Christmas 2013 brought stormy weather and high winds to much of the UK, causing widespread flooding in Kent and other parts of the South East.
Thousands of people were affected over Christmas and it’s likely there will be plenty more storms in the future, with The Environment Agency estimating that one in six homes in England are at risk of flooding at some point.
We’ve put together this guide to help you understand what you can do in the event that you are affected by flooding – either now or in the future.
Protecting against future flooding
Prevention is better than cure, so if you live in an area vulnerable to flooding, sign up to the Environment Agency’s Floodline, a free service which sends a message to your phone or email when flooding is expected. You can also monitor flood warnings through the Met Office’s National Severe Weather Warning Service. Be prepared for the emergency services to evacuate you from your home or business if there is a substantial risk of a flood.
Make sure you have robust building and contents insurance policy – ideally with comprehensive cover. You will need to keep up-to-date with all your premiums as arrears can invalidate a future claim.
If you are considering purchasing a property, check whether it is located in an area vulnerable to flooding and commission a detailed structural survey before you exchange contracts.
Recovering your costs after a flood

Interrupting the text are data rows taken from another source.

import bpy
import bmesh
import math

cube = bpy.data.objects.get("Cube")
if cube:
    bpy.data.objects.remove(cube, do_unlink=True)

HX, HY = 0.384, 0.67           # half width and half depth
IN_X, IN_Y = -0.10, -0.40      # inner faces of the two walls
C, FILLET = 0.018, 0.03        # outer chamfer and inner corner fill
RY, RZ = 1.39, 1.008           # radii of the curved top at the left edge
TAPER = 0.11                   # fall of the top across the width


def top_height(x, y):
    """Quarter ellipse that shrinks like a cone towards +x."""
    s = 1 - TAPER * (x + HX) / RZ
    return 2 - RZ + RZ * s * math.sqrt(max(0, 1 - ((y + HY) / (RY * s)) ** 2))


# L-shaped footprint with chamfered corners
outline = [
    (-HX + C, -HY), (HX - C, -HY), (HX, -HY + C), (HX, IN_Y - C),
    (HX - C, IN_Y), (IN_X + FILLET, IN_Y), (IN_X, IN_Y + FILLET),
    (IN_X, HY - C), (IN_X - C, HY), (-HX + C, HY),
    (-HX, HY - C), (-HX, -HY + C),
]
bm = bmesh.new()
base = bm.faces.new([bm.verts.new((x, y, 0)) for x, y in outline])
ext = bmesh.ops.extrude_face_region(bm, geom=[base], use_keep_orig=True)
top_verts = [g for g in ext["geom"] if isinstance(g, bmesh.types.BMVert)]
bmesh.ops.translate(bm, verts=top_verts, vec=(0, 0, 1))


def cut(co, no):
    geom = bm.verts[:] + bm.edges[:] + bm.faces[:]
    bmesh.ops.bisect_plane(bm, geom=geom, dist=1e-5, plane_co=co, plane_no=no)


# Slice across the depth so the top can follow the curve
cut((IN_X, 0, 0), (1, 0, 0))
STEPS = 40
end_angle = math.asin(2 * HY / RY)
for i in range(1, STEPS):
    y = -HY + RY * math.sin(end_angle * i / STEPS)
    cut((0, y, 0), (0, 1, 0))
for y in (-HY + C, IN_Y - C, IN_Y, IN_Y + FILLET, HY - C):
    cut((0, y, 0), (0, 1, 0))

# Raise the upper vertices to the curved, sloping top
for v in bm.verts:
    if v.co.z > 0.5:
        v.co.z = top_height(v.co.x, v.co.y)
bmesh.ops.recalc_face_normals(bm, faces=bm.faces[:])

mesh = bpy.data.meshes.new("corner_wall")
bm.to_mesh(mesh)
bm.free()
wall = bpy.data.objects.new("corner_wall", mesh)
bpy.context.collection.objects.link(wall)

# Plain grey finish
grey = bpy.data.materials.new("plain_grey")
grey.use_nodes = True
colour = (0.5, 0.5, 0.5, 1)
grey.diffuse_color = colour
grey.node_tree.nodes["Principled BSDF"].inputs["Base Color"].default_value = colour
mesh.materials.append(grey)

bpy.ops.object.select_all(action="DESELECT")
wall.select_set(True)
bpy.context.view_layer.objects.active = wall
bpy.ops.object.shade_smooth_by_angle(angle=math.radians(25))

If your home is damaged in a flood, the first thing you should do is call your building insurance company’s 24 hour helpline. Don’t worry if your policy document has been lost or destroyed: your insurance company will have all your details stored on its database.
There are a number of provisions your insurance company should make within your policy, including:
- Alternative accommodation
Most policies will pay for alternative accommodation if you are not able to stay in your home because of flood damage. To avoid any future problems, it’s best to ask them to approve your choice of accommodation before your stay commences.
- Repairs and redecoration
If possible, take photos of the damage and use them in your discussions with your insurance company about the work needed. Check whether your policy covers the cost of cleaning your property or whether you need to cover that when the work is complete.
Use a permanent ink pen to mark how high water has risen in every room and make an inventory of the damage. This should include everything from furniture and equipment to food supplies and home accessories.
Don’t throw away any damaged items until you have spoken with your insurer about replacing them, because a loss adjustor may need to assess the full scale of the damage to calculate how much your pay out should be.
If at all possible, wait until everything is agreed with your insurance company before starting any restoration work, but if this isn’t possible, keep receipts for any money you spend.
If items of furniture need to be removed from your home and stored for you until the restoration work is complete, your insurer should usually pay for this too.
Keep a record of all correspondence with your insurance company, including the date, time, name of the person you spoke to and what was discussed and agreed.
What if I don’t have flood insurance?
Without flood insurance, options for recovering the costs incurred by flood damage are more limited, but you may be able to make a legal claim against your local authority for not maintaining drains when this results in your home being damaged by a flood. You may also have a case against the water authority for problems with pumping stations when your property suffers flood damage as a result.
Potential insurance company objections
You should seek legal advice if your insurance company raises any of the following objections to your claim:
- They do not accept the principal of secondary flooding, meaning when the flood water has not got inside the house, but it has damaged the timbers underneath the house and left high levels of moisture under the house. This can lead to damp, wet rot and dry rot and is usually noticed sometime after the initial flooding.
- They do not accept flooding as the cause of the damage, e.g. they may say your home would have been protected if it had been adequately damp proofed.
- Someone else owned the property when the primary flooding occurred and your claim is for damage caused by secondary flooding. In such cases as these it is sometimes possible to pursue compensation from the former owners’ insurers or the surveyor who wrote the report when you purchased the property.
- They refuse to pay out because you did not report the damage within a certain time. For example you may be a landlord and have to report damage to your insurer within 30 days but your tenants only informed you after 31 days or more.
A qualified solicitor will be able to help you fight objections of this nature, often on a no win no fee basis.